EXERCISE BRIEF> Without changing a thing, reproduce the entire listing and leave out its pictures.

SOURCE RECORDS>
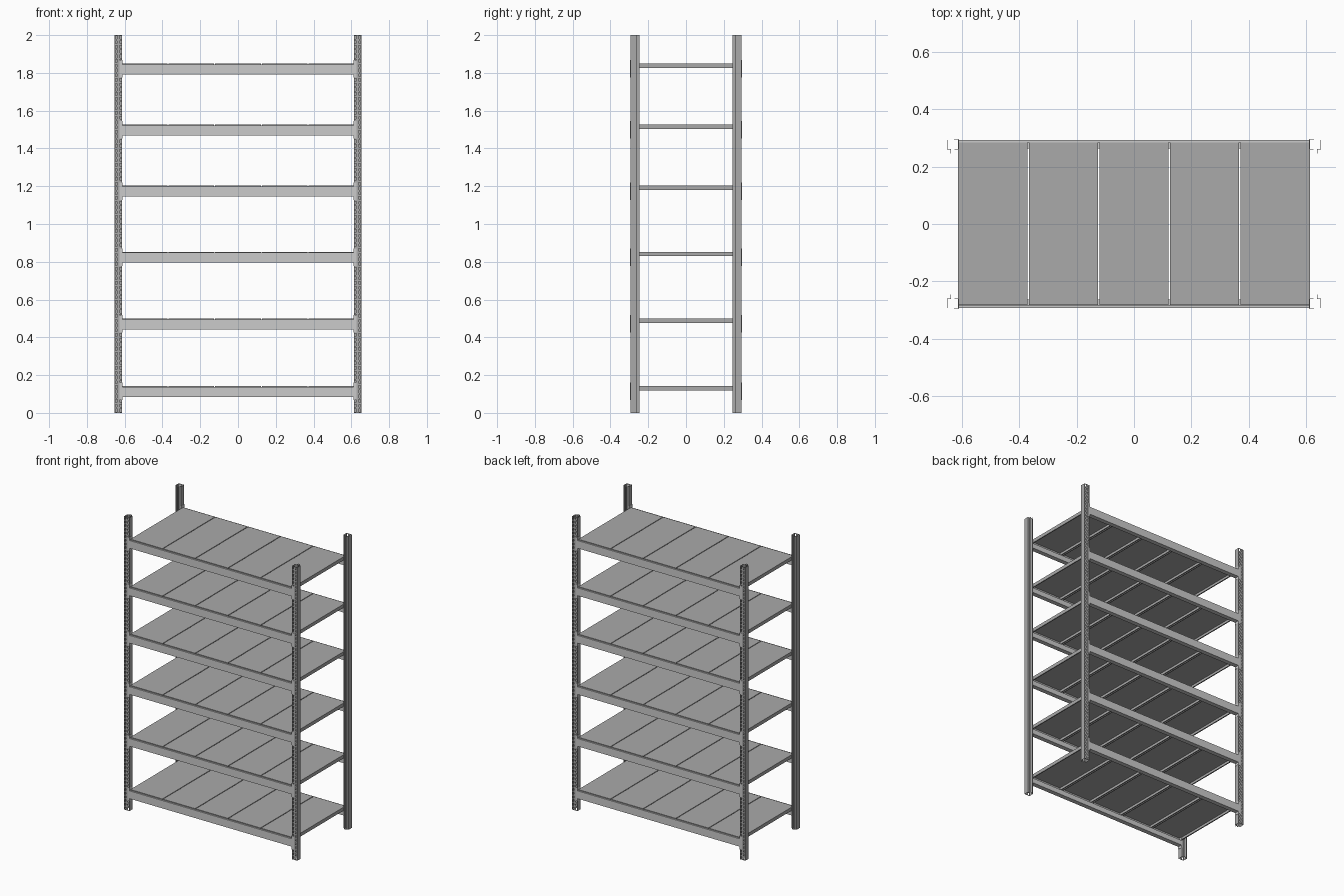
import bpy, bmesh

if "Cube" in bpy.data.objects:
    bpy.data.objects.remove(bpy.data.objects["Cube"])

LEVELS = [0.143, 0.50, 0.853, 1.203, 1.527, 1.85]   # shelf top heights
POST_X, FRONT_Y = 0.633, 0.294

dark = bpy.data.materials.new("dark_grey")
dark.diffuse_color = (0.4, 0.4, 0.4, 1)
dark.use_nodes = True
dark.node_tree.nodes["Principled BSDF"].inputs["Base Color"].default_value = dark.diffuse_color


def add(name, mesh, loc=(0, 0, 0), scale=(1, 1, 1), sheet=0):
    ob = bpy.data.objects.new(name, mesh)
    ob.location, ob.scale = loc, scale
    bpy.context.collection.objects.link(ob)
    if sheet:
        mod = ob.modifiers.new("sheet", 'SOLIDIFY')
        mod.thickness, mod.offset = sheet, -1
    return ob


def to_mesh(bm, name):
    bmesh.ops.recalc_face_normals(bm, faces=bm.faces)
    me = bpy.data.meshes.new(name)
    bm.to_mesh(me)
    bm.free()
    return me


def post_mesh():
    # open channel with stepped lips, two columns of tapered slots in the front
    half = [(.007, .048), (.007, .034), (.02, .034), (.02, 0), (.015, 0), (.006, 0)]
    prof = [(-x, y) for x, y in half] + half[::-1]
    slots = (4, 6)                       # profile segments that carry slots
    pitch, rows = 0.025, 80
    zs = [0.0]
    for i in range(rows):
        zs += [i * pitch + 0.005, i * pitch + 0.020]
    zs.append(2.0)
    bm = bmesh.new()
    grid = []
    for j, z in enumerate(zs):
        ring = []
        for k, (x, y) in enumerate(prof):
            if j % 2 and k in (5, 6):    # narrow the slot at its lower end
                x *= 1.4
            ring.append(bm.verts.new((x, y, z)))
        grid.append(ring)
    for j in range(len(zs) - 1):
        for k in range(len(prof) - 1):
            if j % 2 and k in slots:
                continue
            bm.faces.new((grid[j][k], grid[j][k + 1], grid[j + 1][k + 1], grid[j + 1][k]))
    return to_mesh(bm, "post")


def extrude_x(name, prof, x0, x1):
    # closed (y, z) outline swept along x
    bm = bmesh.new()
    face = bm.faces.new([bm.verts.new((x0, y, z)) for y, z in prof])
    out = bmesh.ops.extrude_face_region(bm, geom=[face])
    bmesh.ops.translate(bm, vec=(x1 - x0, 0, 0),
                        verts=[v for v in out["geom"] if isinstance(v, bmesh.types.BMVert)])
    # extruding a lone face drops the start cap, so restore it where missing
    bmesh.ops.holes_fill(bm, edges=[e for e in bm.edges if e.is_boundary], sides=0)
    return to_mesh(bm, name)


def panel_mesh(w, y0, y1, h):
    # folded pan: flat top, side flanges and return lips, open underneath
    bm = bmesh.new()
    bmesh.ops.create_cube(bm, size=1)
    for v in bm.verts:
        v.co = (v.co.x * w, y1 if v.co.y > 0 else y0, 0 if v.co.z > 0 else -h)
    bottom = min(bm.faces, key=lambda f: f.calc_center_median().z)
    bmesh.ops.inset_region(bm, faces=[bottom], thickness=0.01)
    bmesh.ops.delete(bm, geom=[bottom], context='FACES_ONLY')
    me = bpy.data.meshes.new("panel")
    bm.to_mesh(me)
    bm.free()
    return me


def bracket_mesh():
    # L plate: one leg on the post face, one along its inner side
    bm = bmesh.new()
    pts = [(-.628, -.296), (-.611, -.296), (-.611, -.262)]
    lo = [bm.verts.new((x, y, -.075)) for x, y in pts]
    hi = [bm.verts.new((x, y, .018)) for x, y in pts]
    for i in range(2):
        bm.faces.new((lo[i], lo[i + 1], hi[i + 1], hi[i]))
    return to_mesh(bm, "bracket")


post = post_mesh()
beam = extrude_x("beam", [(-.294, -.005), (-.285, -.005), (-.285, -.024),
                          (-.263, -.024), (-.263, -.058), (-.294, -.058)], -.611, .611)
panel = panel_mesh(0.2415, -.283, .284, 0.0235)
bracket = bracket_mesh()
for me in (post, panel):
    me.materials.append(dark)

# four upright posts
for sx, side in ((-1, "left"), (1, "right")):
    for sy, end in ((1, "front"), (-1, "back")):
        add(f"{end}_{side}_post", post, (sx * POST_X, -sy * FRONT_Y, 0), (1, sy, 1), 0.0015)

# six shelves: two beams, four brackets and five panels each
for n, z in enumerate(LEVELS, 1):
    for sy, end in ((1, "front"), (-1, "back")):
        add(f"shelf_{n}_{end}_beam", beam, (0, 0, z), (1, sy, 1))
        for sx, side in ((1, "left"), (-1, "right")):
            add(f"shelf_{n}_{end}_{side}_bracket", bracket, (0, 0, z), (sx, sy, 1), 0.0015)
    for i in range(5):
        add(f"shelf_{n}_panel_{i + 1}", panel, ((i - 2) * 0.2465, 0, z), sheet=0.0012)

COMPLETED EXERCISE>
import bpy, bmesh

if "Cube" in bpy.data.objects:
    bpy.data.objects.remove(bpy.data.objects["Cube"])

LEVELS = [0.143, 0.50, 0.853, 1.203, 1.527, 1.85]   # shelf top heights
POST_X, FRONT_Y = 0.633, 0.294

dark = bpy.data.materials.new("dark_grey")
dark.diffuse_color = (0.4, 0.4, 0.4, 1)
dark.use_nodes = True
dark.node_tree.nodes["Principled BSDF"].inputs["Base Color"].default_value = dark.diffuse_color


def add(name, mesh, loc=(0, 0, 0), scale=(1, 1, 1), sheet=0):
    ob = bpy.data.objects.new(name, mesh)
    ob.location, ob.scale = loc, scale
    bpy.context.collection.objects.link(ob)
    if sheet:
        mod = ob.modifiers.new("sheet", 'SOLIDIFY')
        mod.thickness, mod.offset = sheet, -1
    return ob


def to_mesh(bm, name):
    bmesh.ops.recalc_face_normals(bm, faces=bm.faces)
    me = bpy.data.meshes.new(name)
    bm.to_mesh(me)
    bm.free()
    return me


def post_mesh():
    # open channel with stepped lips, two columns of tapered slots in the front
    half = [(.007, .048), (.007, .034), (.02, .034), (.02, 0), (.015, 0), (.006, 0)]
    prof = [(-x, y) for x, y in half] + half[::-1]
    slots = (4, 6)                       # profile segments that carry slots
    pitch, rows = 0.025, 80
    zs = [0.0]
    for i in range(rows):
        zs += [i * pitch + 0.005, i * pitch + 0.020]
    zs.append(2.0)
    bm = bmesh.new()
    grid = []
    for j, z in enumerate(zs):
        ring = []
        for k, (x, y) in enumerate(prof):
            if j % 2 and k in (5, 6):    # narrow the slot at its lower end
                x *= 1.4
            ring.append(bm.verts.new((x, y, z)))
        grid.append(ring)
    for j in range(len(zs) - 1):
        for k in range(len(prof) - 1):
            if j % 2 and k in slots:
                continue
            bm.faces.new((grid[j][k], grid[j][k + 1], grid[j + 1][k + 1], grid[j + 1][k]))
    return to_mesh(bm, "post")


def extrude_x(name, prof, x0, x1):
    # closed (y, z) outline swept along x
    bm = bmesh.new()
    face = bm.faces.new([bm.verts.new((x0, y, z)) for y, z in prof])
    out = bmesh.ops.extrude_face_region(bm, geom=[face])
    bmesh.ops.translate(bm, vec=(x1 - x0, 0, 0),
                        verts=[v for v in out["geom"] if isinstance(v, bmesh.types.BMVert)])
    # extruding a lone face drops the start cap, so restore it where missing
    bmesh.ops.holes_fill(bm, edges=[e for e in bm.edges if e.is_boundary], sides=0)
    return to_mesh(bm, name)


def panel_mesh(w, y0, y1, h):
    # folded pan: flat top, side flanges and return lips, open underneath
    bm = bmesh.new()
    bmesh.ops.create_cube(bm, size=1)
    for v in bm.verts:
        v.co = (v.co.x * w, y1 if v.co.y > 0 else y0, 0 if v.co.z > 0 else -h)
    bottom = min(bm.faces, key=lambda f: f.calc_center_median().z)
    bmesh.ops.inset_region(bm, faces=[bottom], thickness=0.01)
    bmesh.ops.delete(bm, geom=[bottom], context='FACES_ONLY')
    me = bpy.data.meshes.new("panel")
    bm.to_mesh(me)
    bm.free()
    return me


def bracket_mesh():
    # L plate: one leg on the post face, one along its inner side
    bm = bmesh.new()
    pts = [(-.628, -.296), (-.611, -.296), (-.611, -.262)]
    lo = [bm.verts.new((x, y, -.075)) for x, y in pts]
    hi = [bm.verts.new((x, y, .018)) for x, y in pts]
    for i in range(2):
        bm.faces.new((lo[i], lo[i + 1], hi[i + 1], hi[i]))
    return to_mesh(bm, "bracket")


post = post_mesh()
beam = extrude_x("beam", [(-.294, -.005), (-.285, -.005), (-.285, -.024),
                          (-.263, -.024), (-.263, -.058), (-.294, -.058)], -.611, .611)
panel = panel_mesh(0.2415, -.283, .284, 0.0235)
bracket = bracket_mesh()
for me in (post, panel):
    me.materials.append(dark)

# four upright posts
for sx, side in ((-1, "left"), (1, "right")):
    for sy, end in ((1, "front"), (-1, "back")):
        add(f"{end}_{side}_post", post, (sx * POST_X, -sy * FRONT_Y, 0), (1, sy, 1), 0.0015)

# six shelves: two beams, four brackets and five panels each
for n, z in enumerate(LEVELS, 1):
    for sy, end in ((1, "front"), (-1, "back")):
        add(f"shelf_{n}_{end}_beam", beam, (0, 0, z), (1, sy, 1))
        for sx, side in ((1, "left"), (-1, "right")):
            add(f"shelf_{n}_{end}_{side}_bracket", bracket, (0, 0, z), (sx, sy, 1), 0.0015)
    for i in range(5):
        add(f"shelf_{n}_panel_{i + 1}", panel, ((i - 2) * 0.2465, 0, z), sheet=0.0012)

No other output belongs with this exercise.